When you do that, you can make oil and water stick together in solution, said Joe Forth, a researcher at the Lawrence Berkeley National Laboratory in California.
“But you can’t make complex structures.
In fact, you can only ever make a sphere.”
Forth and his team have created structures far more interesting than spheres that suggest a stunning new way to think of technology.
“You can change their shape basically as much as you want as long as you do it gently enough,” Forth told Live Science.
When oil and water mix, the oil either glops at the bottom or forms a slick on top.
An emulsifier — like mustard or soap — stabilizes the two and allows oil (such as that in dirt on your hands) to mix with water (like that coming from the faucet on your sink).
So the scientists created their own “supersoap.” They added tiny gold nanoparticles to the water, and to the oil, they added a ligand — a chemical that specializes in bonding to negatively charged material, like metal.
The oil and water stayed separate, but the ligands and gold-laced water formed a glass-like barrier between the two liquids that allowed the water to take whatever shape the researchers wanted — and hold those forms for months at a time.
“They are self-healing,” Tom Russell, a visiting scientist at the lab and the lead investigator, told Live Science.
“If you puncture it with, say, a needle that makes a hole, that hole will be healed.”
Once the team mastered the basic science, they used a modified 3D printer to create spirals, tree-like branches, lattices and even threads thinner than a human hair.
Aside from being hypnotic to watch, these creations could facilitate interesting new technologies. Because the water is conductive, it could become a type of flexible liquid electrical cable.
Or perhaps a chemical syringe that injects specific molecules into an ongoing liquid chemical reaction. Or even a liquid battery.

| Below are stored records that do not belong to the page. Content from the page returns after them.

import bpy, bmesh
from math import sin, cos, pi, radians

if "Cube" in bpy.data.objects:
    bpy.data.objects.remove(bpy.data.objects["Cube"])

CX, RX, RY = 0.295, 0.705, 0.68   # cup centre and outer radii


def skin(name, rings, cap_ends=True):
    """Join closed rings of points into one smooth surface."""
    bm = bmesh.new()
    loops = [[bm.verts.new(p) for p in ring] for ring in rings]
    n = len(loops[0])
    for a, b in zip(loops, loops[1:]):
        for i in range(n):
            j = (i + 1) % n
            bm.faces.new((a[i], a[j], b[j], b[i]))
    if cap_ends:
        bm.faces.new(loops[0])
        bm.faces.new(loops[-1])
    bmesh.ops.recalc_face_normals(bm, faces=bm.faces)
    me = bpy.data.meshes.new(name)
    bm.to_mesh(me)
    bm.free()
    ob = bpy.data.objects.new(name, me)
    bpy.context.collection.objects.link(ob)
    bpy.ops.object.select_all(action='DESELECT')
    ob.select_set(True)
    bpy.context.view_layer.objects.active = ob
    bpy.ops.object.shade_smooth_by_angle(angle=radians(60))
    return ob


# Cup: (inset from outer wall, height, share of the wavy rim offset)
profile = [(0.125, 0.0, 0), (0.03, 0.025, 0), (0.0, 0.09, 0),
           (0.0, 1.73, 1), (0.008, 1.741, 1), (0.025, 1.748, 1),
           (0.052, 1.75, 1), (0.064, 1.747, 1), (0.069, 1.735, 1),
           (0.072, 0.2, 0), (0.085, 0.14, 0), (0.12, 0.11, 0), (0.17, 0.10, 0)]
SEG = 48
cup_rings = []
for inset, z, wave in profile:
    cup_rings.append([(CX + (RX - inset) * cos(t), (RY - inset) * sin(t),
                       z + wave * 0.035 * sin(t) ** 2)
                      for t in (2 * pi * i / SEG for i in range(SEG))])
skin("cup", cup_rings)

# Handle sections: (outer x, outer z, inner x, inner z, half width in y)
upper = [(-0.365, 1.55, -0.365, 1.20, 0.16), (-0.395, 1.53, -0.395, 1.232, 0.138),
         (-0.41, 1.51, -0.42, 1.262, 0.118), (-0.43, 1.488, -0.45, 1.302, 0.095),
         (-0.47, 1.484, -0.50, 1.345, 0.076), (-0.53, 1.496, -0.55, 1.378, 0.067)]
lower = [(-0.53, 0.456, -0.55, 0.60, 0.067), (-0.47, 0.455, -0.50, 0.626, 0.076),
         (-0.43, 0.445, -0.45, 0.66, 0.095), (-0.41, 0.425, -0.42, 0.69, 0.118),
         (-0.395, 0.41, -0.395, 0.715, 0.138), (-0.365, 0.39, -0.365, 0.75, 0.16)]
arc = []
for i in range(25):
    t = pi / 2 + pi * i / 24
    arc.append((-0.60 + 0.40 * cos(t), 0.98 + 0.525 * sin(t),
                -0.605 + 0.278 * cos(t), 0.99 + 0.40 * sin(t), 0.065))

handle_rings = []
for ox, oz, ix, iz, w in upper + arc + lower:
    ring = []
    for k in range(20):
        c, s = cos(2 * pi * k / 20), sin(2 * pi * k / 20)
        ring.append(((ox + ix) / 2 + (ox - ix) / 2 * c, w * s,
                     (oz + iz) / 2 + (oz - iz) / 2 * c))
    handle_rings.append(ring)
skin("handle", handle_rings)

What’s more, water conducts both ions and electrons, while oil can store energy — two necessary properties of electrical circuits, Russell said.

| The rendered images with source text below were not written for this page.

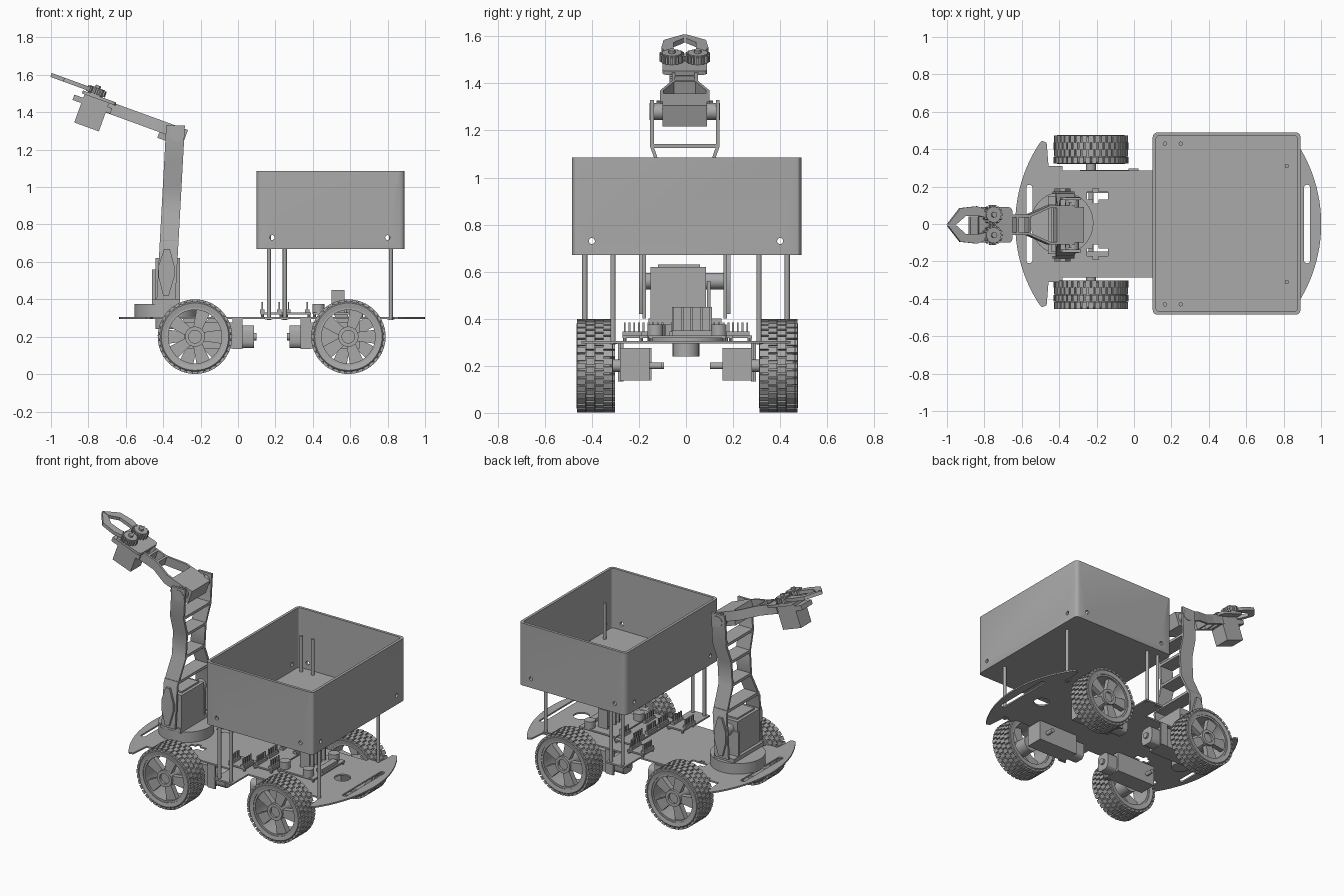
import bpy, bmesh, math
from mathutils import Matrix, Vector

if "Cube" in bpy.data.objects:
    bpy.data.objects.remove(bpy.data.objects["Cube"])

grey = bpy.data.materials.new("plain grey")
grey.use_nodes = True
COLOR = (0.4, 0.4, 0.4, 1)
grey.diffuse_color = COLOR
grey.node_tree.nodes["Principled BSDF"].inputs["Base Color"].default_value = COLOR


# ---- helpers: shapes are added to a bmesh, then finished as one object
def box(bm, lo, hi, m=Matrix()):
    lo, hi = Vector(lo), Vector(hi)
    bmesh.ops.create_cube(bm, size=1, matrix=m @ Matrix.Translation((lo + hi) / 2) @ Matrix.Diagonal((*(hi - lo), 1)))


def cyl(bm, p, q, r, n=24):
    p, q = Vector(p), Vector(q)
    turn = (q - p).to_track_quat("Z", "Y").to_matrix().to_4x4()
    bmesh.ops.create_cone(bm, cap_ends=True, segments=n, radius1=r, radius2=r, depth=(q - p).length,
                          matrix=Matrix.Translation((p + q) / 2) @ turn)


def prism(bm, pts, axis, lo, hi):
    place = {"x": lambda a, b, h: (h, a, b), "y": lambda a, b, h: (a, h, b), "z": lambda a, b, h: (a, b, h)}[axis]
    low = [bm.verts.new(place(a, b, lo)) for a, b in pts]
    high = [bm.verts.new(place(a, b, hi)) for a, b in pts]
    bm.faces.new(low)
    bm.faces.new(high[::-1])
    for i in range(len(pts)):
        j = (i + 1) % len(pts)
        bm.faces.new((low[i], high[i], high[j], low[j]))


def lathe(bm, profile, steps=48):
    vs = [bm.verts.new((r, y, 0)) for r, y in profile]
    es = [bm.edges.new((v, vs[(i + 1) % len(vs)])) for i, v in enumerate(vs)]
    bmesh.ops.spin(bm, geom=vs + es, cent=(0, 0, 0), axis=(0, 1, 0), angle=2 * math.pi, steps=steps)
    bmesh.ops.remove_doubles(bm, verts=bm.verts, dist=1e-5)


def finish(name, bm, m=Matrix()):
    bm.transform(m)
    bmesh.ops.recalc_face_normals(bm, faces=bm.faces)
    mesh = bpy.data.meshes.new(name)
    bm.to_mesh(mesh)
    bm.free()
    mesh.materials.append(grey)
    ob = bpy.data.objects.new(name, mesh)
    bpy.context.collection.objects.link(ob)
    return ob


def cut(target, name, bm):
    cutter = finish(name, bm)
    cutter.hide_render = True
    cutter.hide_set(True)
    mod = target.modifiers.new("cut", "BOOLEAN")
    mod.object, mod.operation, mod.solver, mod.use_self = cutter, "DIFFERENCE", "EXACT", True


def rounded(x0, x1, y0, y1, r):
    corners = [(x1 - r, y1 - r), (x0 + r, y1 - r), (x0 + r, y0 + r), (x1 - r, y0 + r)]
    angles = [math.radians(a) for a in (0, 30, 60, 90)]
    return [(x + r * math.cos(a + k * math.pi / 2), y + r * math.sin(a + k * math.pi / 2))
            for k, (x, y) in enumerate(corners) for a in angles]


def strip(pts, t):
    return pts + [(a - t, b) for a, b in reversed(pts)]


# ---- chassis plate: curved ends, wheel notches and slots
MID = 0.183
quarter = [(0.035 + 0.783 * math.cos(math.radians(a)), 0.783 * math.sin(math.radians(a))) for a in range(0, 34, 3)]
quarter += [(0.675, 0.445), (0.65, 0.435), (0.64, 0.31), (0.565, 0.31), (0.565, 0.285)]
half = quarter + [(-x, y) for x, y in reversed(quarter)]
outline = half + [(x, -y) for x, y in half[-2:0:-1]]
bm = bmesh.new()
prism(bm, [(x + MID, y) for x, y in outline], "z", 0.295, 0.305)
chassis = finish("chassis_plate", bm)
bm = bmesh.new()
for s in (-1, 1):
    cx = MID + s * 0.742
    prism(bm, rounded(cx - 0.016, cx + 0.016, -0.21, 0.21, 0.015), "z", 0.2, 0.4)
    box(bm, (-0.25, s * 0.15 - 0.02, 0.2), (-0.14, s * 0.15 + 0.02, 0.4))
    box(bm, (-0.22, s * 0.15 - 0.04, 0.2), (-0.19, s * 0.15 + 0.04, 0.4))
cyl(bm, (0.77, 0, 0.2), (0.77, 0, 0.4), 0.05)
cut(chassis, "chassis_cutter", bm)

# ---- wheels: tyre with staggered tread, spoked rim and hub
for wx, dy, inward in ((-0.23, 0.01, 1), (0.59, 0, -1)):
    for side in (-1, 1):
        where = Matrix.Translation((wx, dy + side * 0.388, 0.2))
        if side > 0:
            where = where @ Matrix.Rotation(math.pi, 4, "Z")
        bm = bmesh.new()
        lathe(bm, [(0.155, -0.072), (0.18, -0.077), (0.19, -0.066), (0.19, 0.066), (0.18, 0.077), (0.155, 0.072)])
        for row in range(4):
            for k in range(36):
                turn = Matrix.Rotation(math.radians(10 * k + 5 * (row % 2)), 4, "Y")
                y = -0.0755 + row * 0.038
                box(bm, (-0.013, y, 0.185), (0.013, y + 0.037, 0.199), turn)
        finish("tyre", bm, where)
        bm = bmesh.new()
        lathe(bm, [(0.143, -0.068), (0.157, -0.068), (0.157, 0.068), (0.143, 0.068)])
        lathe(bm, [(0.034, -0.07), (0.054, -0.07), (0.054, 0.07), (0.034, 0.07)], 32)
        cyl(bm, (0, -0.055, 0), (0, 0.07, 0), 0.036)
        for k in range(5):
            spoke = bmesh.new()
            prism(spoke, [(-0.024, 0.045), (0.024, 0.045), (0.038, 0.148), (-0.038, 0.148)], "y", -0.055, -0.02)
            spoke.transform(Matrix.Rotation(math.radians(72 * k + 18), 4, "Y"))
            tmp = bpy.data.meshes.new("spoke")
            spoke.to_mesh(tmp)
            spoke.free()
            bm.from_mesh(tmp)
            bpy.data.meshes.remove(tmp)
        finish("wheel_rim", bm, where)

        # gear motor beside the wheel, pointing to the middle of the chassis
        bm = bmesh.new()
        box(bm, (-0.06, -0.062, -0.062), (0.24, 0.062, 0.075))
        prism(bm, rounded(-0.05, 0.05, -0.06, 0.06, 0.03), "x", 0.24, 0.315)
        cyl(bm, (0.31, 0, 0), (0.328, 0, 0), 0.02)
        box(bm, (0.2, 0.058, -0.066), (0.255, 0.07, 0.095))
        cyl(bm, (0, -0.115, 0), (0, 0.16, 0), 0.014)
        cyl(bm, (0, 0.06, 0), (0, 0.12, 0), 0.026)
        flip = Matrix.Diagonal((inward, side, 1, 1))
        finish("gear_motor", bm, Matrix.Translation((wx, dy + side * 0.218, 0.2)) @ flip)

# ---- cargo box with open top and screw holes, on six rods
bm = bmesh.new()
prism(bm, rounded(0.1, 0.89, -0.485, 0.49, 0.025), "z", 0.67, 1.085)
cargo = finish("cargo_box", bm)
bm = bmesh.new()
prism(bm, rounded(0.118, 0.872, -0.467, 0.472, 0.015), "z", 0.688, 1.2)
for x in (0.183, 0.8):
    cyl(bm, (x, -0.6, 0.73), (x, 0.6, 0.73), 0.013, 16)
for y in (-0.4, 0.4):
    cyl(bm, (0, y, 0.73), (1, y, 0.73), 0.013, 16)
cut(cargo, "cargo_cutter", bm)
bm = bmesh.new()
for x, y in ((0.165, 0.43), (0.25, 0.43), (0.817, 0.31)):
    for s in (-1, 1):
        cyl(bm, (x, s * y, 0.29), (x, s * y, 0.925), 0.011, 16)
        box(bm, (x - 0.02, s * y - 0.02 if y > 0.4 else s * y, 0.293), (x + 0.02, s * y + 0.02, 0.303))
finish("support_rods", bm)
bm = bmesh.new()
for s in (-1, 1):
    box(bm, (0.14, s * 0.36 - 0.09, 0.295), (0.275, s * 0.36 + 0.09, 0.305))
finish("rod_brackets", bm)

# ---- circuit boards with pins, capacitors and heat sink
bm = bmesh.new()
for lo, hi in (((0.4, -0.16), (0.67, 0.17)), ((0.25, -0.2), (0.39, 0.2)),
               ((0.12, -0.27), (0.24, -0.14)), ((0.12, 0.16), (0.24, 0.28))):
    box(bm, (*lo, 0.318), (*hi, 0.328))
    for x in (lo[0] + 0.01, hi[0] - 0.01):
        for y in (lo[1] + 0.01, hi[1] - 0.01):
            cyl(bm, (x, y, 0.3), (x, y, 0.32), 0.008, 8)
finish("circuit_boards", bm)
bm = bmesh.new()
for x, ys in ((0.13, (-0.26, 0.18)), (0.22, (-0.26, 0.18)), (0.27, (-0.18, -0.06, 0.08)), (0.37, (-0.18, 0.08))):
    for y in ys:
        box(bm, (x - 0.012, y - 0.01, 0.325), (x + 0.012, y + 0.09, 0.345))
        for k in range(5):
            box(bm, (x - 0.004, y + k * 0.02 - 0.004, 0.34), (x + 0.004, y + k * 0.02 + 0.004, 0.385))
finish("pin_headers", bm)
bm = bmesh.new()
for x, y in ((0.61, -0.13), (0.61, 0.14), (0.43, -0.12)):
    cyl(bm, (x, y, 0.32), (x, y, 0.375), 0.033)
for k in range(5):
    box(bm, (0.5, -0.06 + k * 0.04, 0.325), (0.57, -0.05 + k * 0.04, 0.45))
box(bm, (0.525, -0.06, 0.325), (0.545, 0.11, 0.45))
box(bm, (0.62, -0.06, 0.325), (0.66, 0.11, 0.35))
finish("power_parts", bm)

# ---- turntable and shoulder servo
bm = bmesh.new()
cyl(bm, (-0.385, 0.005, 0.3), (-0.385, 0.005, 0.375), 0.168, 48)
cyl(bm, (-0.385, 0, 0.24), (-0.385, 0, 0.3), 0.057)
finish("turntable", bm)
bm = bmesh.new()
box(bm, (-0.46, -0.16, 0.37), (-0.31, 0.15, 0.4))
box(bm, (-0.44, -0.15, 0.395), (-0.31, 0.085, 0.62))
box(bm, (-0.42, -0.12, 0.615), (-0.33, 0.06, 0.63))
box(bm, (-0.46, 0.09, 0.39), (-0.31, 0.105, 0.56))
cyl(bm, (-0.38, -0.19, 0.56), (-0.38, 0.17, 0.56), 0.035)
finish("shoulder_servo", bm)
lens = [(-0.4, 0.42), (-0.37, 0.42), (-0.34, 0.52), (-0.34, 0.58), (-0.365, 0.67), (-0.395, 0.67), (-0.425, 0.58), (-0.425, 0.52)]
bm = bmesh.new()
prism(bm, lens, "y", -0.2, -0.185)
prism(bm, lens, "y", 0.175, 0.19)
finish("shoulder_horns", bm)

# ---- upper arm: two bent side strips joined by webs, leaning a little
lean = Matrix.Translation((-0.407, -0.005, 0)) @ Matrix(((1, 0, 0.055, 0), (0, 1, 0, 0), (0, 0, 1, 0), (0, 0, 0, 1)))
side_line = [(0.18, 0.4), (0.18, 0.69), (0.105, 0.85), (0.105, 1.01), (0.147, 1.13), (0.147, 1.33)]
bm = bmesh.new()
for s in (-1, 1):
    prism(bm, [(s * y, z) for y, z in strip(side_line, 0.015)], "x", -0.05, 0.05)
for z, y in ((0.70, 0.17), (0.85, 0.1), (1.0, 0.1), (1.125, 0.14)):
    box(bm, (-0.05, -y, z), (0.05, y, z + 0.018))
finish("upper_arm", bm, lean)

# ---- forearm frame: first axis runs along the arm, third is its upward normal
c, s20 = math.cos(math.radians(20)), math.sin(math.radians(20))
arm = Matrix(((-c, 0, s20, -0.33), (0, -1, 0, -0.005), (s20, 0, c, 1.28), (0, 0, 0, 1)))
bm = bmesh.new()
box(bm, (-0.05, -0.095, -0.05), (0.09, 0.095, 0.045))
cyl(bm, (0, -0.15, 0), (0, 0.15, 0), 0.036)
box(bm, (0.015, -0.12, -0.03), (0.03, 0.12, 0.04))
finish("elbow_servo", bm, arm)
bm = bmesh.new()
for s in (-1, 1):
    edge = [(0.0, 0.105), (0.14, 0.105), (0.26, 0.055), (0.4, 0.055)]
    prism(bm, [(u, s * v) for u, v in edge + [(u, v - 0.014) for u, v in reversed(edge)]], "z", -0.018, 0.045)
for u, v in ((0.09, 0.1), (0.25, 0.055), (0.32, 0.055)):
    box(bm, (u, -v, -0.018), (u + 0.014, v, 0.045))
finish("forearm", bm, arm)

# ---- gripper: servo, base plate, two toothed gears and two fingers
bm = bmesh.new()
box(bm, (0.395, -0.045, -0.125), (0.535, 0.065, 0.035))
box(bm, (0.37, -0.045, -0.015), (0.585, 0.065, 0.015))
finish("gripper_servo", bm, arm)
bm = bmesh.new()
prism(bm, rounded(0.36, 0.55, -0.095, 0.095, 0.02), "z", 0.035, 0.052)
finish("gripper_plate", bm, arm)
finger = [(0.5, 0.035), (0.5, 0.075), (0.57, 0.1), (0.665, 0.09), (0.738, 0.002), (0.69, 0.002), (0.635, 0.048), (0.56, 0.048)]
for s in (-1, 1):
    bm = bmesh.new()
    prism(bm, [(u, s * v) for u, v in finger], "z", 0.06, 0.082)
    finish("gripper_finger", bm, arm)
    bm = bmesh.new()
    hub = Matrix.Translation((0.48, s * 0.055, 0))
    cyl(bm, (0.48, s * 0.055, 0.05), (0.48, s * 0.055, 0.092), 0.042)
    cyl(bm, (0.48, s * 0.055, 0.09), (0.48, s * 0.055, 0.105), 0.015, 12)
    for k in range(14):
        box(bm, (0.038, -0.005, 0.056), (0.053, 0.005, 0.088), hub @ Matrix.Rotation(math.tau * k / 14, 4, "Z"))
    finish("gripper_gear", bm, arm)

# ---- smooth curved parts, keep edges sharp
for ob in bpy.context.collection.objects:
    if ob.type == "MESH" and not ob.hide_render:
        ob.select_set(True)
        bpy.context.view_layer.objects.active = ob
bpy.ops.object.shade_smooth_by_angle(angle=math.radians(30))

“We could make all-liquid circuits. That’s not far-reaching at all.”